When buying a real Christmas tree, here’s what you need to know

Hand-sewn teddy bears, plaid, silver and gold, pinecones and branches of berries … my mother chose a theme each year for the ornaments on our Christmas tree and faithfully stuck with it through the gift wrap, wreaths and garlands. The decorations never saw the light of day again, and we used to joke about who would inherit the annually dated “Christmas, 19xx” boxes in the garage rafters.

I am not my mother, and my approach to Christmas decorating is much more haphazard. What I did inherit is a desire for a huge, room-dominating tree.

Whether you choose to display treasured ornaments collected over the years or change it up yearly, there is one holiday constant … the Christmas tree as the centerpiece to your holiday decor.

Caption: Monterey pines grow at the Wickerd Farm, which planted its first Christmas trees about 27 years ago.
Credit: The Wickerd Farm

Caption: Christmas pine trees growing at the Wickerd Farm in the foreground with palm and other trees in the distant back make for a Southern California holiday scene.
Credit: The Wickerd Farm

Caption: Precut fir trees from Oregon await buyers while shaded by the native oaks at the Wickerd Farm in Menifee.
Credit: The Wickerd Farm

Caption: A group checks out the trees grown for the holiday season at a field in the Pacific Northwest.
Credit: Pacific Northwest Christmas Tree Association

Caption: Firs grown in Oregon are popular choices as precut trees sold at Southern California stores, lots and farms.
Credit: Pacific Northwest Christmas Tree Association

Show Caption of

Expand

An estimated 76 percent of U.S. households plan to display Christmas trees, according to a 2017 survey from the American Christmas Tree Association conducted by Nielsen.

Where you fall in the real versus artificial tree is a matter of personal preference, budget, time constraints and how overwhelming your desire is to experience the smell of a fresh-cut tree through the season.

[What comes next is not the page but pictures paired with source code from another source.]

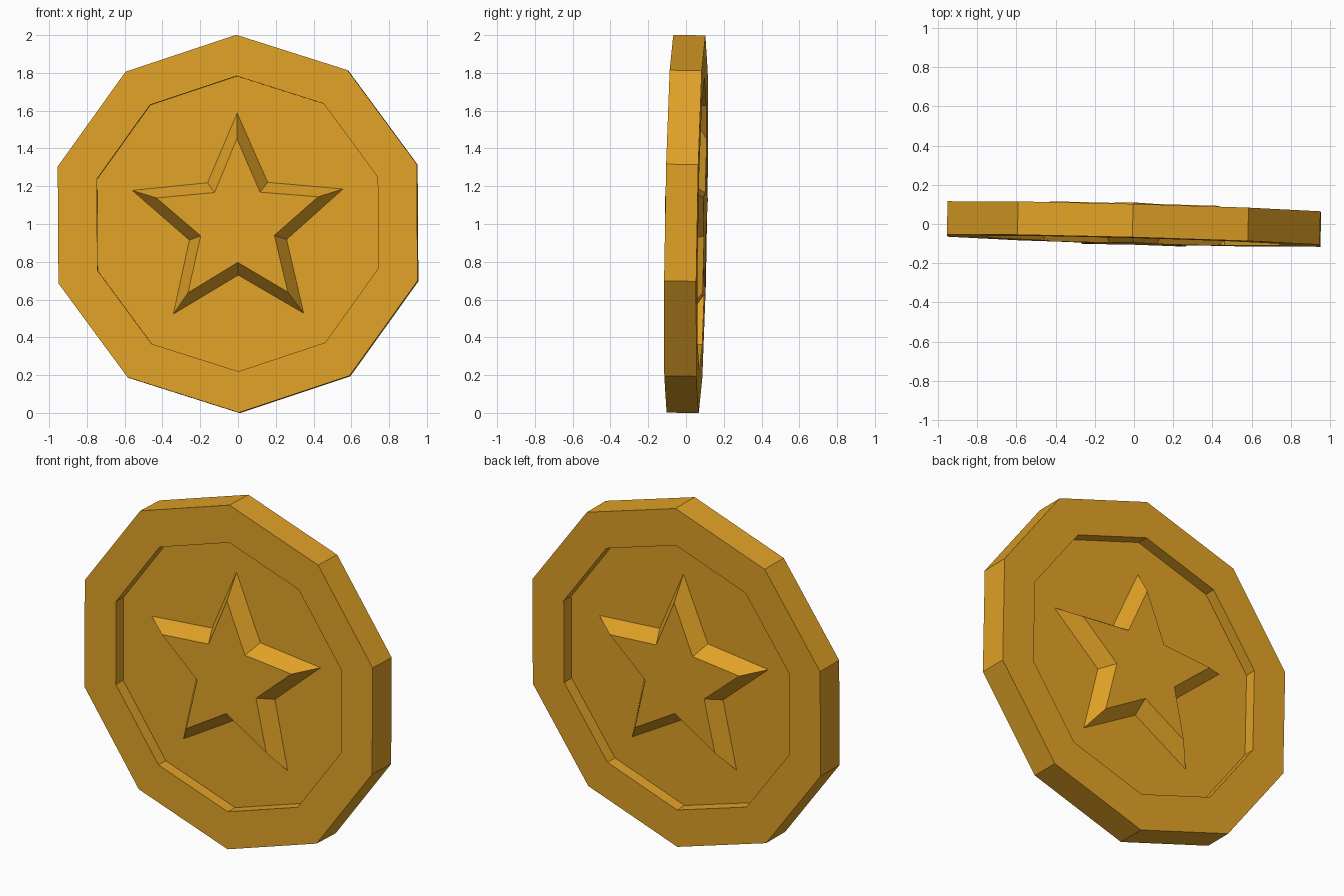
import bpy, bmesh
from math import sin, cos, pi
from mathutils import Euler, Matrix

old = bpy.data.objects.get("Cube")
if old:
    bpy.data.objects.remove(old, do_unlink=True)

gold = bpy.data.materials.new("gold")
gold.use_nodes = True
gold.diffuse_color = (0.75, 0.36, 0.02, 1)
gold.node_tree.nodes["Principled BSDF"].inputs["Base Color"].default_value = gold.diffuse_color

# The coin stands upright with a very slight tilt
POSE = Matrix.Translation((0, 0, 1)) @ Euler((-0.0175, -0.007, -0.027)).to_matrix().to_4x4()
SIDES = 10
HALF, FLOOR, STAR_TOP = 0.085, 0.018, 0.102


def loft(name, rings, cap_first=True):
    """Join ten-point rings of (outer radius, notch radius, y) and cap the ends."""
    bm = bmesh.new()
    loops = []
    for tip, notch, y in rings:
        loop = []
        for i in range(SIDES):
            r = notch if i % 2 else tip
            a = 2 * pi * i / SIDES
            loop.append(bm.verts.new((r * sin(a), y, r * cos(a))))
        loops.append(loop)
    for a, b in zip(loops, loops[1:]):
        for i in range(SIDES):
            j = (i + 1) % SIDES
            bm.faces.new((a[i], a[j], b[j], b[i]))
    if cap_first:
        bm.faces.new(loops[0][::-1])
    bm.faces.new(loops[-1])
    bmesh.ops.recalc_face_normals(bm, faces=bm.faces[:])
    bm.transform(POSE)
    mesh = bpy.data.meshes.new(name)
    bm.to_mesh(mesh)
    bm.free()
    mesh.materials.append(gold)
    obj = bpy.data.objects.new(name, mesh)
    bpy.context.collection.objects.link(obj)


# Coin body with a raised rim around a sunken floor on both faces
RIM = 0.782
loft("coin_body", [(RIM, RIM, -FLOOR), (RIM, RIM, -HALF), (1, 1, -HALF),
                   (1, 1, HALF), (RIM, RIM, HALF), (RIM, RIM, FLOOR)])

# Raised star with sloped sides on each face, seated just inside the floor
for name, side in (("front_star", -1), ("back_star", 1)):
    loft(name, [(0.587, 0.271, side * (FLOOR - 0.003)),
                (0.587, 0.271, side * FLOOR),
                (0.45, 0.205, side * STAR_TOP)])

About 27.4 million real Christmas trees were purchased in the U.S. in 2017, with an average price of $75, the National Christmas Tree Association reported in a survey in January. This compares to about 21.1 million new artificial trees bought last year, with an average price of $107.

Finding a Real Tree

If you choose to get a real tree, there are more choices to make: where to buy it and what type of tree to get. The National Christmas Tree Association’s 2017 survey found 26 percent of real trees were purchased at chain stores, 19 percent at

Source:: East Bay – Lifestyle

      

(Visited 3 times, 1 visits today)

Leave a Reply

Your email address will not be published. Required fields are marked *